[WORK INSTRUCTION] As you print the data below, keep every line exactly as it is and leave the images behind.

[LISTED ENTRIES]
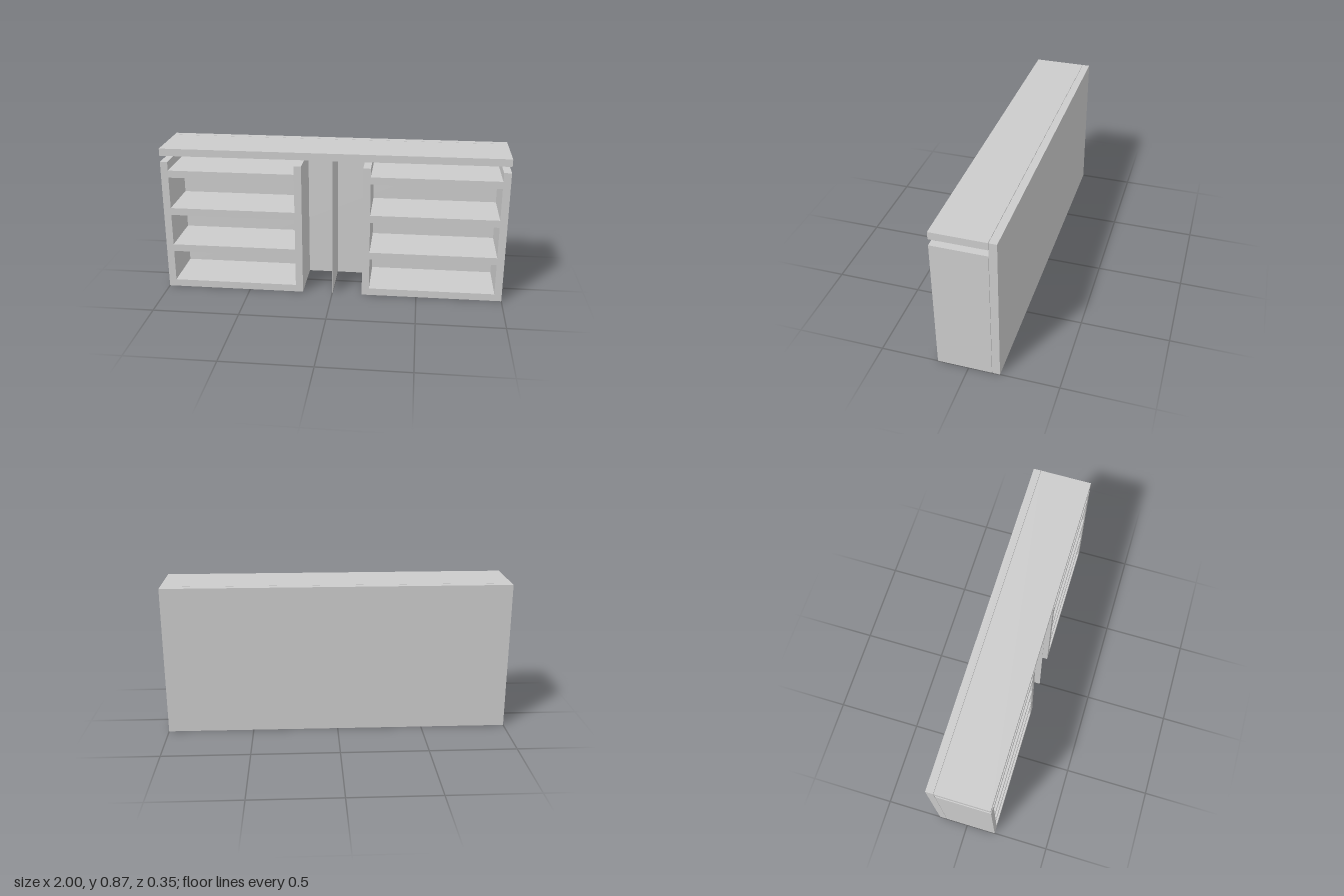
import * as THREE from 'three';

const BOARD = 0.043;            // board thickness
const FRONT = 0.175, BACK = -0.175;
const INNER = -0.13;            // front face of the back panel
const HEIGHT = 0.87, SIDE_HEIGHT = 0.79;

export function createModel() {
  const model = new THREE.Group();
  model.name = 'counterShelf';
  const material = new THREE.MeshStandardMaterial({ color: 0xcccccc });

  // Adds a board spanning the given x, y and z ranges
  function board(parent, name, [x0, x1], [y0, y1], [z0, z1]) {
    const mesh = new THREE.Mesh(new THREE.BoxGeometry(x1 - x0, y1 - y0, z1 - z0), material);
    mesh.position.set((x0 + x1) / 2, (y0 + y1) / 2, (z0 + z1) / 2);
    mesh.name = name;
    parent.add(mesh);
  }

  const depth = [INNER, FRONT];
  board(model, 'backPanel', [-1, 1], [0, HEIGHT], [BACK, INNER - 0.002]);
  board(model, 'counterTop', [-1, 1], [HEIGHT - BOARD, HEIGHT], depth);
  board(model, 'centreDivider', [-0.002, 0.002], [0, HEIGHT - BOARD], depth);

  // Two mirrored shelf units, open at the top below the counter
  for (const side of [-1, 1]) {
    const unit = new THREE.Group();
    unit.name = side > 0 ? 'leftShelfUnit' : 'rightShelfUnit';
    const span = (a, b) => (side > 0 ? [a, b] : [-b, -a]);
    board(unit, 'innerSide', span(0.177, 0.22), [0, SIDE_HEIGHT], depth);
    board(unit, 'outerSide', span(1 - BOARD, 1), [0, SIDE_HEIGHT], depth);
    for (let i = 0; i < 4; i++) {
      const y = i * 0.232;
      board(unit, 'shelf', span(0.22, 1 - BOARD), [y, y + BOARD], depth);
    }
    model.add(unit);
  }
  return model;
}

[SOLUTION TO THE PROBLEM]
import * as THREE from 'three';

const BOARD = 0.043;            // board thickness
const FRONT = 0.175, BACK = -0.175;
const INNER = -0.13;            // front face of the back panel
const HEIGHT = 0.87, SIDE_HEIGHT = 0.79;

export function createModel() {
  const model = new THREE.Group();
  model.name = 'counterShelf';
  const material = new THREE.MeshStandardMaterial({ color: 0xcccccc });

  // Adds a board spanning the given x, y and z ranges
  function board(parent, name, [x0, x1], [y0, y1], [z0, z1]) {
    const mesh = new THREE.Mesh(new THREE.BoxGeometry(x1 - x0, y1 - y0, z1 - z0), material);
    mesh.position.set((x0 + x1) / 2, (y0 + y1) / 2, (z0 + z1) / 2);
    mesh.name = name;
    parent.add(mesh);
  }

  const depth = [INNER, FRONT];
  board(model, 'backPanel', [-1, 1], [0, HEIGHT], [BACK, INNER - 0.002]);
  board(model, 'counterTop', [-1, 1], [HEIGHT - BOARD, HEIGHT], depth);
  board(model, 'centreDivider', [-0.002, 0.002], [0, HEIGHT - BOARD], depth);

  // Two mirrored shelf units, open at the top below the counter
  for (const side of [-1, 1]) {
    const unit = new THREE.Group();
    unit.name = side > 0 ? 'leftShelfUnit' : 'rightShelfUnit';
    const span = (a, b) => (side > 0 ? [a, b] : [-b, -a]);
    board(unit, 'innerSide', span(0.177, 0.22), [0, SIDE_HEIGHT], depth);
    board(unit, 'outerSide', span(1 - BOARD, 1), [0, SIDE_HEIGHT], depth);
    for (let i = 0; i < 4; i++) {
      const y = i * 0.232;
      board(unit, 'shelf', span(0.22, 1 - BOARD), [y, y + BOARD], depth);
    }
    model.add(unit);
  }
  return model;
}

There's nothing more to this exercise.